Exercise details
Your response should contain each line of the data that includes "triangle".

Exercise data
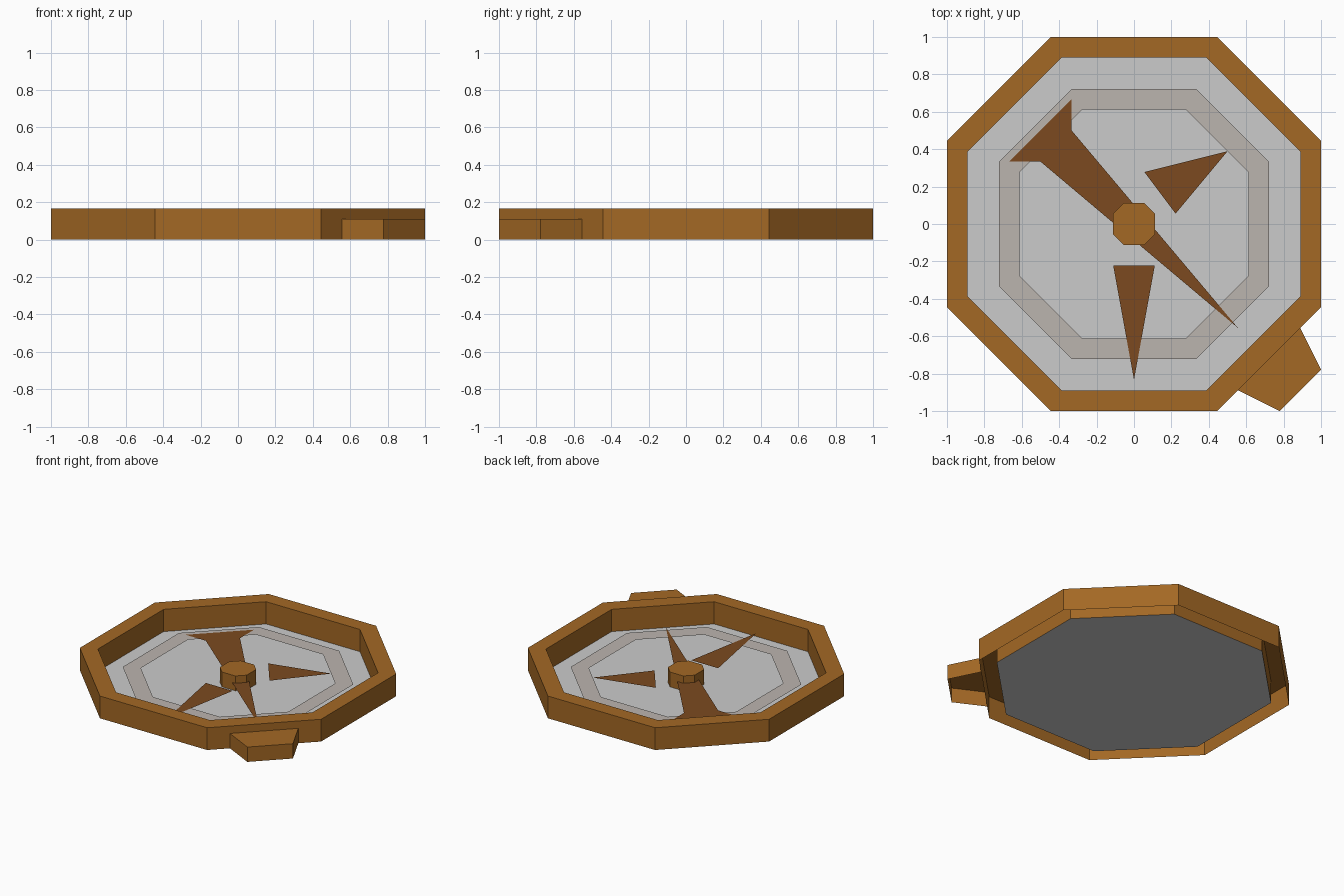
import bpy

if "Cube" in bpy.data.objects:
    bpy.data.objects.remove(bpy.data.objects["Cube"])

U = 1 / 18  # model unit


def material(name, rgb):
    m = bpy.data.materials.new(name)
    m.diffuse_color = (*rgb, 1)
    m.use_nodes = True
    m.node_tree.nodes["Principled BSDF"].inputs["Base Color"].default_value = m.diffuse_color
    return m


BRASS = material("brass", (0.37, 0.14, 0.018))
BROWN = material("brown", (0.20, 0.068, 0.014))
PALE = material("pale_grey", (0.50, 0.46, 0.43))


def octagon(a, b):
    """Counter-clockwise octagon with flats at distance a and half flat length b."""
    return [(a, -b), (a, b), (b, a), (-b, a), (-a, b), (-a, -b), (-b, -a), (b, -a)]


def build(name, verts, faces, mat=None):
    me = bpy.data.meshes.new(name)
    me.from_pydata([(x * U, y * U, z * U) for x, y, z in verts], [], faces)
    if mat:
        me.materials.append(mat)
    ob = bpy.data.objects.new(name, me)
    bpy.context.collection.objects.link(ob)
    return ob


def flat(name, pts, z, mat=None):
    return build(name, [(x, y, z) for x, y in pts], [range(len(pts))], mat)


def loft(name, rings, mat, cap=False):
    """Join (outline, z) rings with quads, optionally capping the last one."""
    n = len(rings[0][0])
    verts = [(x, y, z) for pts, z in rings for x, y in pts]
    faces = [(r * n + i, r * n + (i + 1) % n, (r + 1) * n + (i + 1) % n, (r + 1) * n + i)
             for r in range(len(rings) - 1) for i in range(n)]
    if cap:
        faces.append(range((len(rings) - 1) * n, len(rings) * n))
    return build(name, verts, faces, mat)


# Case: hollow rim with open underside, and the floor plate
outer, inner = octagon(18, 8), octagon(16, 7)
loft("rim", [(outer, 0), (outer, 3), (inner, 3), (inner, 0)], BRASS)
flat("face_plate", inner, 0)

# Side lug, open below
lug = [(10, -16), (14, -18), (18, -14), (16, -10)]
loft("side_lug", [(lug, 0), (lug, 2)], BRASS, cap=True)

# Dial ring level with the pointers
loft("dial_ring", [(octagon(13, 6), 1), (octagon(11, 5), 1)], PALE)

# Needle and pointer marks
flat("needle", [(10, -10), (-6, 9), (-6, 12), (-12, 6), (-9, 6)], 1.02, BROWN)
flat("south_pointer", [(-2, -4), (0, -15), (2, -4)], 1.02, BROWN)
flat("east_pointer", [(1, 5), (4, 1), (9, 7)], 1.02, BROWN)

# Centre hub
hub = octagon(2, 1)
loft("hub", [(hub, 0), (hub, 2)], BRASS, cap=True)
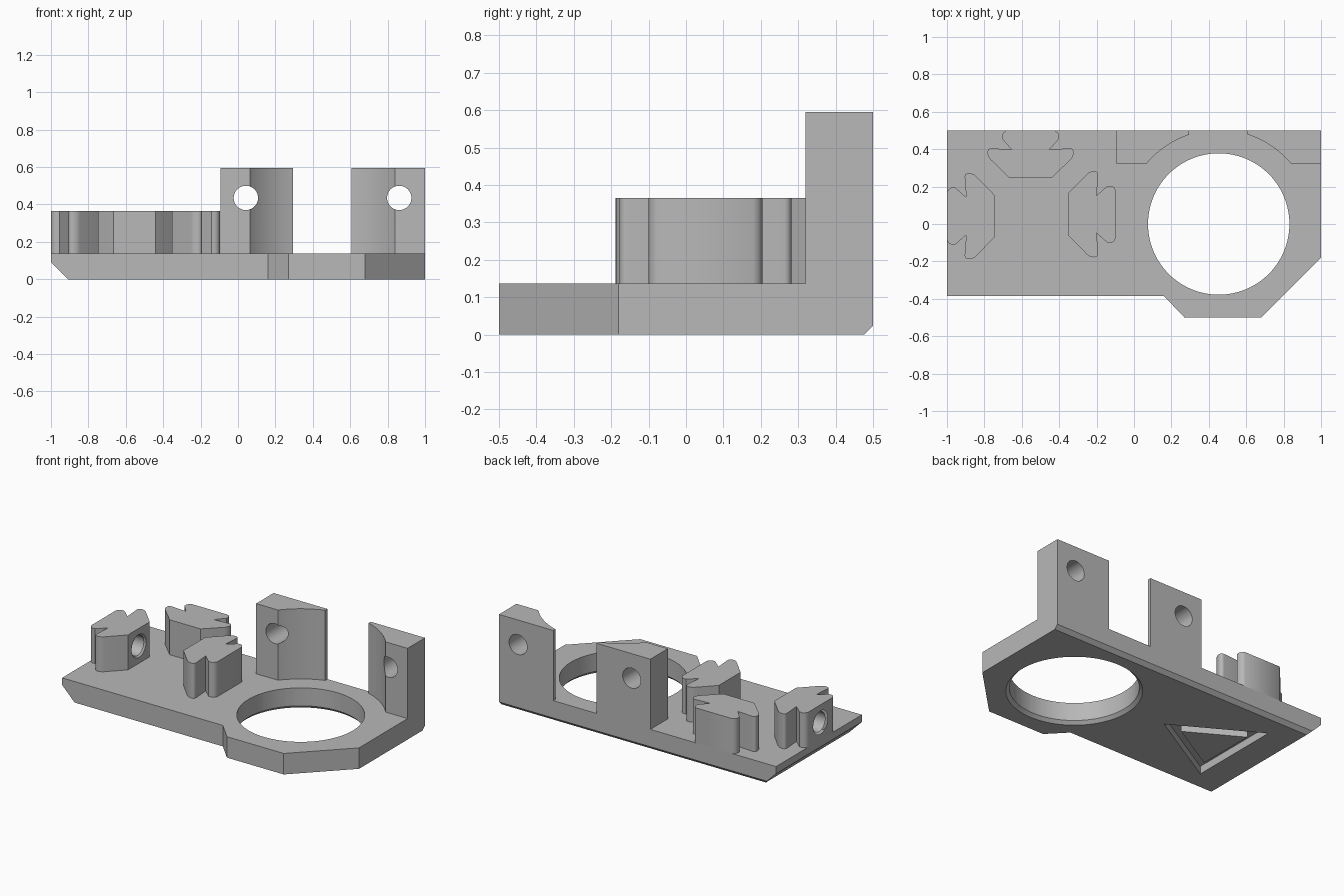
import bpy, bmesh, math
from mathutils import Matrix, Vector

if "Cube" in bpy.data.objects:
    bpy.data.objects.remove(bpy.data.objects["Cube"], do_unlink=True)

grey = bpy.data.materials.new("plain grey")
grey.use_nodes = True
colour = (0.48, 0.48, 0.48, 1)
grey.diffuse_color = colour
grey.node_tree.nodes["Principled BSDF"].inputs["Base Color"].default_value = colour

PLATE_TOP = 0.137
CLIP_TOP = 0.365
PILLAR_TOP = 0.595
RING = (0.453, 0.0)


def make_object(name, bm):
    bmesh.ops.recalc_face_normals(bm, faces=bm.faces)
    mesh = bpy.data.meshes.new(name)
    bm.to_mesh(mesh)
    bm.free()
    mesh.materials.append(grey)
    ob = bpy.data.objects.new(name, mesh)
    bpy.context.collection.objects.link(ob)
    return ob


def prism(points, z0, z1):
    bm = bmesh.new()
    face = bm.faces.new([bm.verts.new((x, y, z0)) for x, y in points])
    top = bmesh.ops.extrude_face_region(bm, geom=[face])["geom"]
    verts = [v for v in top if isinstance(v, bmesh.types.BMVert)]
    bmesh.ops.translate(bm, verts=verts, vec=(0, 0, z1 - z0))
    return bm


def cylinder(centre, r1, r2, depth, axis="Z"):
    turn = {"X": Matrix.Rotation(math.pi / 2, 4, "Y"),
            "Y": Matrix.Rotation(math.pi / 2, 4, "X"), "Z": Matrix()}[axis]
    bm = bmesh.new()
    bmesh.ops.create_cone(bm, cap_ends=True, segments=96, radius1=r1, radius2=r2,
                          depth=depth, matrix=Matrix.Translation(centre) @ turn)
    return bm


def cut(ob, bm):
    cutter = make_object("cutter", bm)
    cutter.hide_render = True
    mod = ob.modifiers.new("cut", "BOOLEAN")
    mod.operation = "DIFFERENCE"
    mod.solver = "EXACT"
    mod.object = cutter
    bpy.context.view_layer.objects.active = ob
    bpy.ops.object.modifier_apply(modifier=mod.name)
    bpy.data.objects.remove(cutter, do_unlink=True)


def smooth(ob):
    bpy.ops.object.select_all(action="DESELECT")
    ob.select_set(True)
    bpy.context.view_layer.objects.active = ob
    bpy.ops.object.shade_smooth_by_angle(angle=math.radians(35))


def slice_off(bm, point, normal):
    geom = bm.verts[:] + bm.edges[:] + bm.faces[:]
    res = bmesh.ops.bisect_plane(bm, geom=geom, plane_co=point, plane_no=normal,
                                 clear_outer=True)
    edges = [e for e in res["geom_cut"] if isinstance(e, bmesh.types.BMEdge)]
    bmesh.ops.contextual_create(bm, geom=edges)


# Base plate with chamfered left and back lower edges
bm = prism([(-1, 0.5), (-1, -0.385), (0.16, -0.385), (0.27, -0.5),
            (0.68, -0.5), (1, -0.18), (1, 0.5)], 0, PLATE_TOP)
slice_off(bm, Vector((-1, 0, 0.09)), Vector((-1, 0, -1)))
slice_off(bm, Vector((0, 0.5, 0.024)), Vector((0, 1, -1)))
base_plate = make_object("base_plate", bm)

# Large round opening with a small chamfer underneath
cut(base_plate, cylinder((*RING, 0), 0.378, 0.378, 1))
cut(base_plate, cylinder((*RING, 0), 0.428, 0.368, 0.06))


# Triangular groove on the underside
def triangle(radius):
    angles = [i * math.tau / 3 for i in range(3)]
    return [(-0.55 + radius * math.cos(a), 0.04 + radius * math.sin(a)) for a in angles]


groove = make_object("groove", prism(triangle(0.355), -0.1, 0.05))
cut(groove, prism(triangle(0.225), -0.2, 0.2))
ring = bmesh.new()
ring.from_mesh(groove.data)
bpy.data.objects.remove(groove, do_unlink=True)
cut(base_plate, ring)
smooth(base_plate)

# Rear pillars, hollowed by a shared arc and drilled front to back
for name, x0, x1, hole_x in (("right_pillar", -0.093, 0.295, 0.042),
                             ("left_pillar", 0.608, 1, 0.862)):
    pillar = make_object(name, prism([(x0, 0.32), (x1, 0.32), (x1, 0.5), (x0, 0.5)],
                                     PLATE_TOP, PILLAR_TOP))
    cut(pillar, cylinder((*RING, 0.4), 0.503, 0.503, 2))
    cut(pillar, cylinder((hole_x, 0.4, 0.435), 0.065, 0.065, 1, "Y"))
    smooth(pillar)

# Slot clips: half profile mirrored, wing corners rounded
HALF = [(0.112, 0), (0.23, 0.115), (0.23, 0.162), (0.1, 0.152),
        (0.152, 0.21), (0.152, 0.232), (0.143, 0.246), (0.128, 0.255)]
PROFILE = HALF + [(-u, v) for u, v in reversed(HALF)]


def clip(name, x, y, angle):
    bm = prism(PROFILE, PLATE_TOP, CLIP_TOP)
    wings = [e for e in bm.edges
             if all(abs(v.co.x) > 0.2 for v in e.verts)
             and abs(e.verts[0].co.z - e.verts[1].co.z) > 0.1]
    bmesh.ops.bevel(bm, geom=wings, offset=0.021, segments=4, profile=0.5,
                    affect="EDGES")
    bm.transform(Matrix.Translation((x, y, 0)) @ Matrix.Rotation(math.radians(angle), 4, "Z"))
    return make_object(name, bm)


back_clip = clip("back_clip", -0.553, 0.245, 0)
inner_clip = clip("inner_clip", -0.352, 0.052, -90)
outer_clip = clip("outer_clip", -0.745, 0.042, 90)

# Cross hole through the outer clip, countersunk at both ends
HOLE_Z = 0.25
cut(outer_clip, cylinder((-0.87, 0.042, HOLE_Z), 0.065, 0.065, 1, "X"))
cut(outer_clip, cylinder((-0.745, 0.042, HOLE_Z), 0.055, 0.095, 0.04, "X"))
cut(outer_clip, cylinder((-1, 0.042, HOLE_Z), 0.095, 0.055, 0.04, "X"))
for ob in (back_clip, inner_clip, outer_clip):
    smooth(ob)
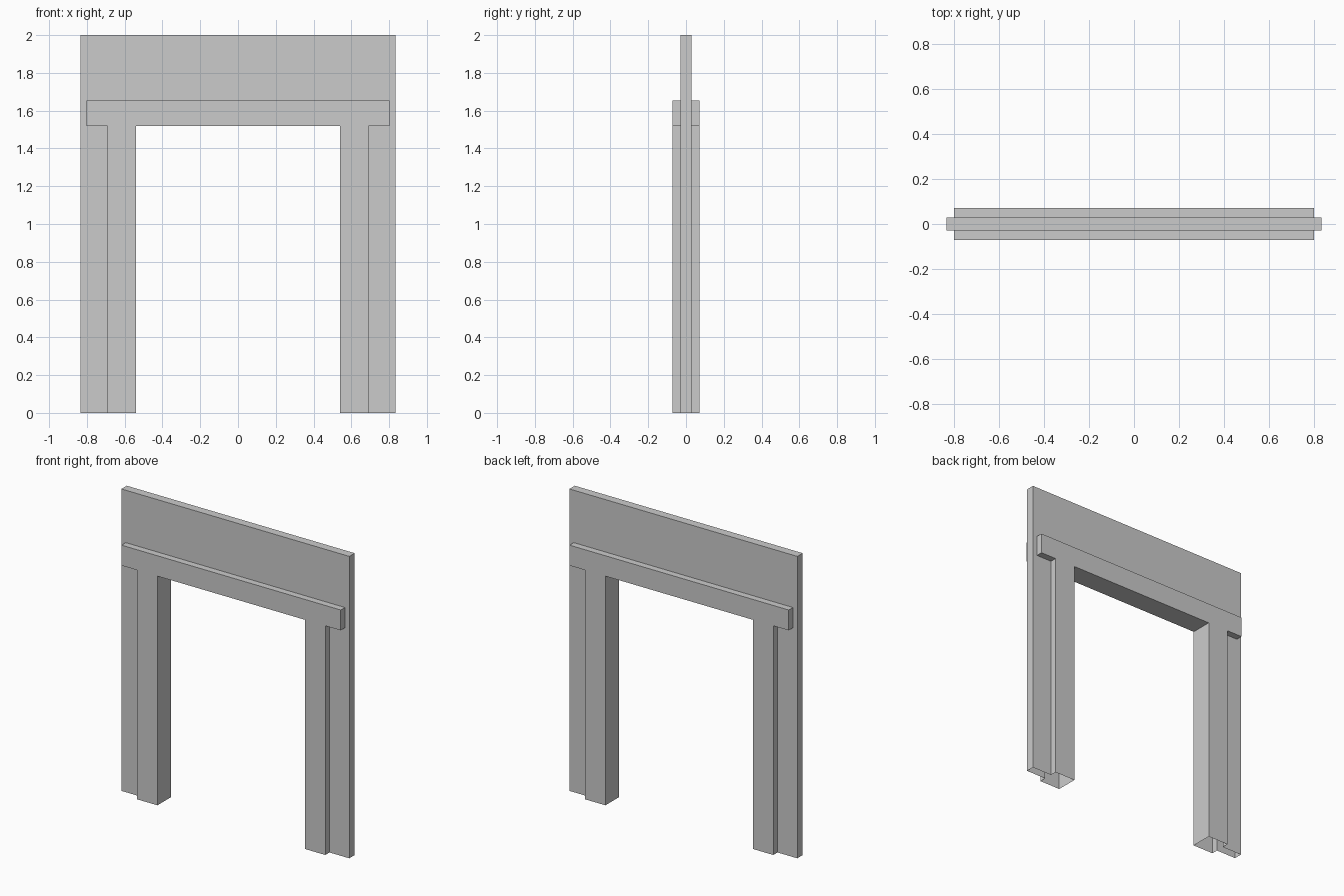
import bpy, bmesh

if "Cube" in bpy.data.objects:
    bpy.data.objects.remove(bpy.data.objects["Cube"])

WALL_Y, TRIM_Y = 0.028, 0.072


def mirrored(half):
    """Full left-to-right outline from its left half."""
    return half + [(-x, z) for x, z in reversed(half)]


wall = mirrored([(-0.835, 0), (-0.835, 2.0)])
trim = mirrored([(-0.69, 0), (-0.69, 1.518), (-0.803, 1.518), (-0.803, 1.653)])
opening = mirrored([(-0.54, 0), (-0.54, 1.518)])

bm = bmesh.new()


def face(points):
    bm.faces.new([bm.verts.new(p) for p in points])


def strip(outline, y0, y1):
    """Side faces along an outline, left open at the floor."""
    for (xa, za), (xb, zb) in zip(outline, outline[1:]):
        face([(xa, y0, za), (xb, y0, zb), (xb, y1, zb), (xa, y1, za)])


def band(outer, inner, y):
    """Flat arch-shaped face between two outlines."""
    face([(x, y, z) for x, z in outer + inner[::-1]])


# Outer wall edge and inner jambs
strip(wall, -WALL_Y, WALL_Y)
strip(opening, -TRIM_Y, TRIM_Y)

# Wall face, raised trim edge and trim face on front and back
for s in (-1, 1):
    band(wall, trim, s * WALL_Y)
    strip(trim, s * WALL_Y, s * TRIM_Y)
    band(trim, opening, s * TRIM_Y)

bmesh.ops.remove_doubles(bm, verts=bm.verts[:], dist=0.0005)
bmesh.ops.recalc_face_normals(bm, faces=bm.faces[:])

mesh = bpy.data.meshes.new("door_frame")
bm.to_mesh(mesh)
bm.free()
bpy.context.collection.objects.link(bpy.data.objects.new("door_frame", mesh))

Answer for the task
def triangle(radius):
groove = make_object("groove", prism(triangle(0.355), -0.1, 0.05))
cut(groove, prism(triangle(0.225), -0.2, 0.2))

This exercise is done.